Despite serious fears it would not happen, the second half of eight round of Geneva talks started on Monday, aimed at reaching a breakthrough before Christmas.
The regime delegation delayed confirming its participation until the very last minute, after skipping the opening day of the first round on November 28. Expectations are low, by all accounts, due to one specific demand of the Syrian opposition: After wrapping up a conference in Saudi Arabia last month, it insisted on the departure of Bashar Al Assad.
Although they put it as a goal rather than a precondition, Damascus maintains this ought to be scrapped completely for any progress — a view shared publicly by Moscow and Tehran, and implicitly by former allies of the opposition, like Washington and Ankara, who have both surrendered to the Russian vision of the Syrian endgame, and are seemingly no longer interested in regime change in Damascus. Turkish President Recep Tayyip Erdogan has been cosying up to the Russians while US President Donald Trump has suspended all military aid to the armed opposition, satisfying himself only with the destruction of Daesh, empowerment of the Kurds, and the eventual clipping of Iranian and Hezbollah wings in Syria.
“After eight rounds? I doubt the talks will go anywhere,” said Adib Al Shishakly, a ranking veteran of the Syrian opposition. He added: “The regime and its allies were [simply] buying time, and they succeeded in doing so.”
In the previous seven rounds of talks in Geneva, the government delegation has insisted that no early presidential elections will happen and that Al Assad is entitled to run for a third round when his present tenure ends in 2021. The opposition delegation, headed by former parliamentarian Nasr Hariri, maintains the need for a Transitional Government Body (TGB) that assumes full presidential powers from Al Assad ahead of the transition period. “This is a red line that Damascus will never accept, and nor would the Russians or the Iranians,” said Amer Elias, a Damascus-based analyst and member of the Baath party. Speaking to Gulf News, he added: “What can be negotiated are parliamentary elections monitored by the United Nations and constitutional reforms, in addition to presidential ones where anybody can run against President Al Assad.”
Presently being debated at Geneva is a constitutional draft that Russian lawmakers presented back in 2016, which dilutes some presidential powers, like naming the governor of the Central Bank, but keeps him in charge of all security and military affairs.

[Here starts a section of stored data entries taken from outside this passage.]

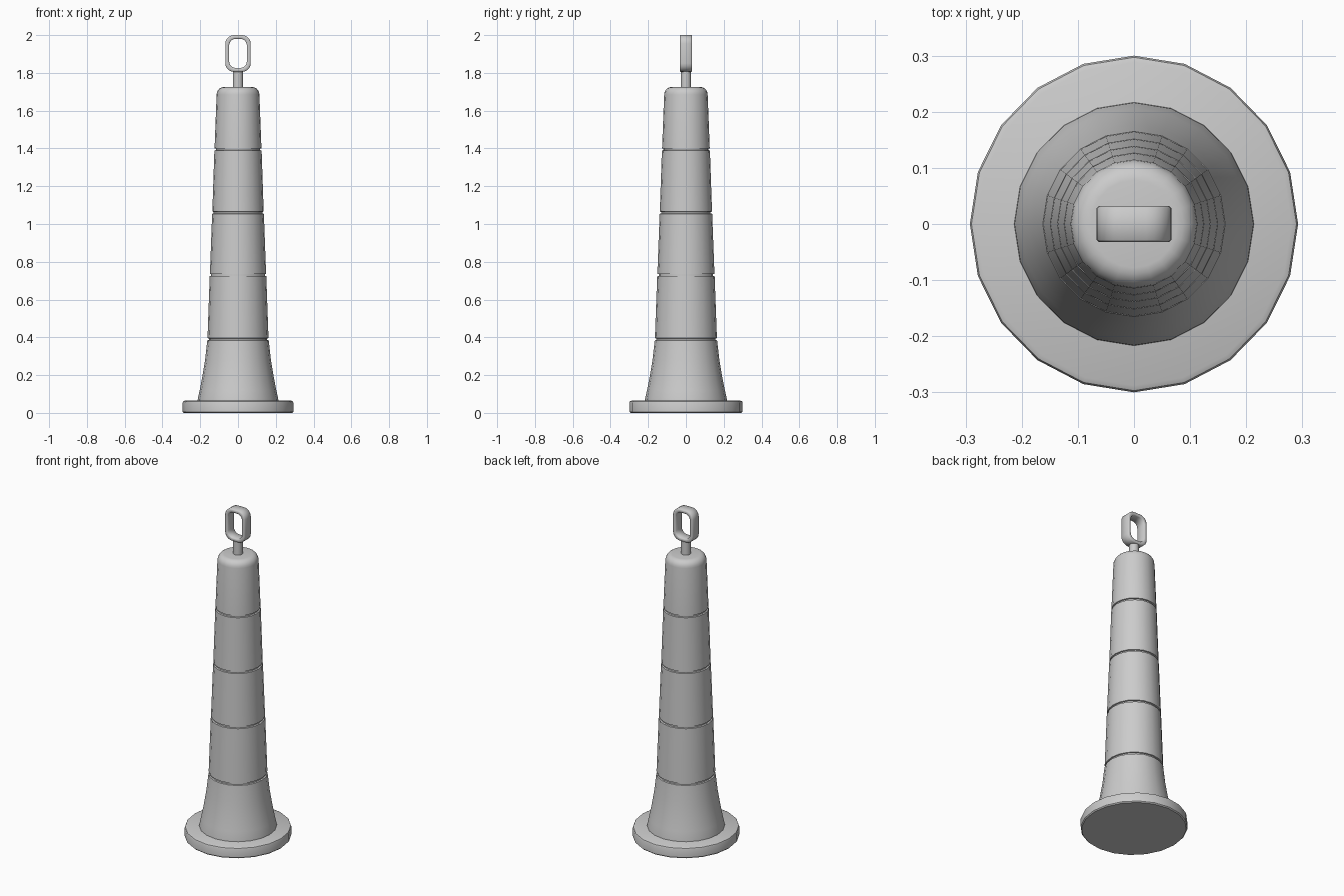
import bpy, bmesh, math

if "Cube" in bpy.data.objects:
    bpy.data.objects.remove(bpy.data.objects["Cube"])

SIDES = 20


def finish(bm, name, angle=35):
    bmesh.ops.recalc_face_normals(bm, faces=bm.faces)
    me = bpy.data.meshes.new(name)
    bm.to_mesh(me)
    bm.free()
    ob = bpy.data.objects.new(name, me)
    bpy.context.collection.objects.link(ob)
    bpy.ops.object.select_all(action='DESELECT')
    ob.select_set(True)
    bpy.context.view_layer.objects.active = ob
    bpy.ops.object.shade_smooth_by_angle(angle=math.radians(angle))
    return ob


def turned(name, profile, sides=SIDES, x_scale=1.0):
    """Closed turned solid from (radius, height) points, bottom to top."""
    bm = bmesh.new()
    rings = []
    for r, z in profile:
        rings.append([bm.verts.new((x_scale * r * math.cos(2 * math.pi * i / sides),
                                    r * math.sin(2 * math.pi * i / sides), z))
                      for i in range(sides)])
    for a, b in zip(rings, rings[1:]):
        for i in range(sides):
            j = (i + 1) % sides
            bm.faces.new((a[i], a[j], b[j], b[i]))
    bm.faces.new(rings[0][::-1])
    bm.faces.new(rings[-1])
    return finish(bm, name)


# weighted base disc
turned("base", [(0.294, 0.0), (0.30, 0.006), (0.30, 0.054), (0.297, 0.061), (0.288, 0.065)],
       x_scale=0.975)

# tapered body: flared skirt, four grooves, rounded shoulder
body = [(0.217, 0.063), (0.216, 0.075), (0.206, 0.12), (0.192, 0.19), (0.177, 0.28)]
for r, z in [(0.165, 0.39), (0.152, 0.73), (0.139, 1.06), (0.127, 1.395)]:
    body += [(r, z - 0.006), (r - 0.008, z - 0.004), (r - 0.008, z + 0.004), (r - 0.001, z + 0.006)]
for i in range(6):
    t = math.pi / 2 * i / 5
    body.append((0.078 + 0.037 * math.cos(t), 1.685 + 0.04 * math.sin(t)))
turned("body", body, x_scale=0.985)

# neck under the handle
turned("neck", [(0.027, 1.715), (0.027, 1.815)], sides=16)


def rounded_rect(hx, z0, z1, rad, steps=5):
    pts = []
    for k, (sx, z) in enumerate([(1, z1 - rad), (-1, z1 - rad), (-1, z0 + rad), (1, z0 + rad)]):
        for i in range(steps + 1):
            a = math.pi / 2 * (k + i / steps)
            pts.append((sx * (hx - rad) + rad * math.cos(a), z + rad * math.sin(a)))
    return pts


# handle loop: a small bevelled section carried round a rounded rectangle
def loop_handle():
    bm = bmesh.new()
    hy, b = 0.032, 0.004
    # inset from the outer face, and y position, around the section
    section = [(0, -hy + b), (b, -hy), (0.02 - b, -hy), (0.02, -hy + b),
               (0.02, hy - b), (0.02 - b, hy), (b, hy), (0, hy - b)]
    rings = [[bm.verts.new((x, y, z))
              for x, z in rounded_rect(0.067 - d, 1.806 + d, 2.0 - d, 0.045 - d * 0.5)]
             for d, y in section]
    n = len(rings[0])
    for a, c in zip(rings, rings[1:] + rings[:1]):
        for i in range(n):
            j = (i + 1) % n
            bm.faces.new((a[i], a[j], c[j], c[i]))
    return finish(bm, "handle_loop", 50)


loop_handle()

The draft drops the word ‘Arab’ from the name of the country, and all mention of the president’s religion, enabling a non-Muslim to run for office. These two points have raised the ire of Islamists and Baathists alike, who are lobbying for their amendment.
The draft also encourages ‘local councils’ in different parts of Syria, which would automatically apply to Kurdish territories, if passed. Residents would get to name their own councils, elect their own municipalities and governor (without having to await approval or appointment from Damascus) and get a share of their region’s wealth. Speaking from Moscow earlier this year, Foreign Minister Walid Al Mua’alem said some form of limited autonomy for the Kurds was ‘negotiable’.
During the last round of Geneva in late November, UN Special Envoy Staffan de Mistura presented a document of basic principles to the two Syrian delegations. It stressed the need for a sovereign and united Syria, free from any foreign tutelage, run by a democratic government that respects all ethnicities and minorities. He also stressed the need to uphold all state institutions, a point shared by both parties. The opposition delegation responded with its own 12-point paper, which made no reference to Al Assad’s departure but called for reforming the armed forces and security services — also dropping the word ‘Arab’ in order to satisfy Kurdish aspirations. The regime delegation refused to present a paper saying it had already handed its roadmap to De Mistura’s predecessor, Lakhdar Brahimi, nearly four years ago. That document called on the international community to lift sanctions, stop the flow of arms to the armed opposition, and “support the Syrian army and its allies” in their ‘war on terror’. It made no reference whatsoever to a political process, and said nothing about elections, either presidential or parliamentary.
“Syria will never achieve stability so long as Bashar is in power; there will be no stability before a full political transition happens,” added Al Shishakly, noting, “We cannot trust a regime that starved 400,000 people in Ghouta.” Elias, the Baath party member, told Gulf News: “The fate and future of the Syrian President is not up for negotiations, either at Geneva or elsewhere. The opposition needs to understand that before any progress happens. It needs to be removed from the negotiating table altogether.” He added: “What’s important now is to maintain the tripartite alliance of Russia, Turkey, and Iran. Astana jumpstarted the Geneva process that was frozen last January. The international community needs to keep up the momentum at Geneva, fearing that if it collapses, the Russians will take the issue to Sochi [the Black Sea resort where Russia plans to hold a ‘national dialogue’ conference in early 2018]. For now the Russians are still letting Geneva happen to keep the political process within the framework of the international community, and under the auspices of the United Nations.”